■ **Prompt**:
Determine how many lines of the records include "THREE", and answer with the number alone.

(Saved data entries)
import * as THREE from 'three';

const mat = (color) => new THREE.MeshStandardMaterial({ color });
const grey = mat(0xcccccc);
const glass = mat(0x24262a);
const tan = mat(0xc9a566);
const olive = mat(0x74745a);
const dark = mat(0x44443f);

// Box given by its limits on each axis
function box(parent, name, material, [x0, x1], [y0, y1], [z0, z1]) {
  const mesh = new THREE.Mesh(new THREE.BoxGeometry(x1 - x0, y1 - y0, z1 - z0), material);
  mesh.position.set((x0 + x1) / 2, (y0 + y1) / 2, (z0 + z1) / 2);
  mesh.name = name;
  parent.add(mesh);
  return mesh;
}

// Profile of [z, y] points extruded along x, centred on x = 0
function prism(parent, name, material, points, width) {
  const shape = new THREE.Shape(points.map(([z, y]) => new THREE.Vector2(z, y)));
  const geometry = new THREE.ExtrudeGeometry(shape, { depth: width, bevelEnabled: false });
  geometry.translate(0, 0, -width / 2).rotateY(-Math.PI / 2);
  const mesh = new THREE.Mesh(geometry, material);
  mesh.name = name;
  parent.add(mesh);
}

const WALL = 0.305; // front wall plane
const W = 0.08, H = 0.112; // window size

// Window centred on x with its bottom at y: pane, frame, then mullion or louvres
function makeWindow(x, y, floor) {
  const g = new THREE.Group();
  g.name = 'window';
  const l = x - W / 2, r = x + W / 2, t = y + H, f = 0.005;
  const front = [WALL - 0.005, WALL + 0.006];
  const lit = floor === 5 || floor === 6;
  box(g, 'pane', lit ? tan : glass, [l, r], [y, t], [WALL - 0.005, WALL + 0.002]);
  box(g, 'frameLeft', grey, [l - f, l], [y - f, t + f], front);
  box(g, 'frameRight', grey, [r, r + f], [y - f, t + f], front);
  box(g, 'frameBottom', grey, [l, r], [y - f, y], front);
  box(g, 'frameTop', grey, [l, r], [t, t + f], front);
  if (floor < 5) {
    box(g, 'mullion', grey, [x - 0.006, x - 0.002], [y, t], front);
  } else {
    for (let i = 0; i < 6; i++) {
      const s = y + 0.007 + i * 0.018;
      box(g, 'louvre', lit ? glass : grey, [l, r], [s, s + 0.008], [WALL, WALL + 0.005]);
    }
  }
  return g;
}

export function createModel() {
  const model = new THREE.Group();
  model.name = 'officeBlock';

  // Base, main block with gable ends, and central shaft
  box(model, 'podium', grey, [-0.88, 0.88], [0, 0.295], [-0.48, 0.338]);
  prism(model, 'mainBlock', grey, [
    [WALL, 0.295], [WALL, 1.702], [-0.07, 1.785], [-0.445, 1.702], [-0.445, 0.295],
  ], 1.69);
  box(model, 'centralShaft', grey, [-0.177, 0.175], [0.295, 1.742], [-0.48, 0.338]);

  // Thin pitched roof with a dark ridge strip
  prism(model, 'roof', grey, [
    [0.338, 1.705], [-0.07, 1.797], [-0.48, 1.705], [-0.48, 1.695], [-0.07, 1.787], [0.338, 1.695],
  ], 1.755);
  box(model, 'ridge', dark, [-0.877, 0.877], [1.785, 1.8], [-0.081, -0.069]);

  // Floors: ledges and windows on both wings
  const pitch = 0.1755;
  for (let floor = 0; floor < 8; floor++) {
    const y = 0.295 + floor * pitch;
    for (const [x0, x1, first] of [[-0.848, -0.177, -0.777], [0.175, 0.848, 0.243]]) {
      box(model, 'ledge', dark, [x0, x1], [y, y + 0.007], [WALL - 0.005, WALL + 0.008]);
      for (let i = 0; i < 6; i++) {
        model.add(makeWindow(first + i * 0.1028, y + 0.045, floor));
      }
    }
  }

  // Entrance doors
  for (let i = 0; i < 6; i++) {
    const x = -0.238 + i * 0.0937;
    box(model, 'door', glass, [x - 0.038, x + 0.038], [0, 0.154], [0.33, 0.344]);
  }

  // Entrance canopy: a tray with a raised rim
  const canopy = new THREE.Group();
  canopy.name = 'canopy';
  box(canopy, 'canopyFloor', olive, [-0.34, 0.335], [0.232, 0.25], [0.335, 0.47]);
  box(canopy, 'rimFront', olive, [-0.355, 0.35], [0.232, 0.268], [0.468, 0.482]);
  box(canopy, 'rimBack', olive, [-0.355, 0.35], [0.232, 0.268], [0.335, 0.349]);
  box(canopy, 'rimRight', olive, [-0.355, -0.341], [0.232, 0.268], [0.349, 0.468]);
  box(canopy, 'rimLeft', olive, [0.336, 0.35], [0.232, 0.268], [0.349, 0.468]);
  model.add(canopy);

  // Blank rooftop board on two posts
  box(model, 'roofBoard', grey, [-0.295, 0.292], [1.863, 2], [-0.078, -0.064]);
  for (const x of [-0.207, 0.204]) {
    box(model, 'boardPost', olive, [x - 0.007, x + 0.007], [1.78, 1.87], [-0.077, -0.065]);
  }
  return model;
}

■ **Response**:
9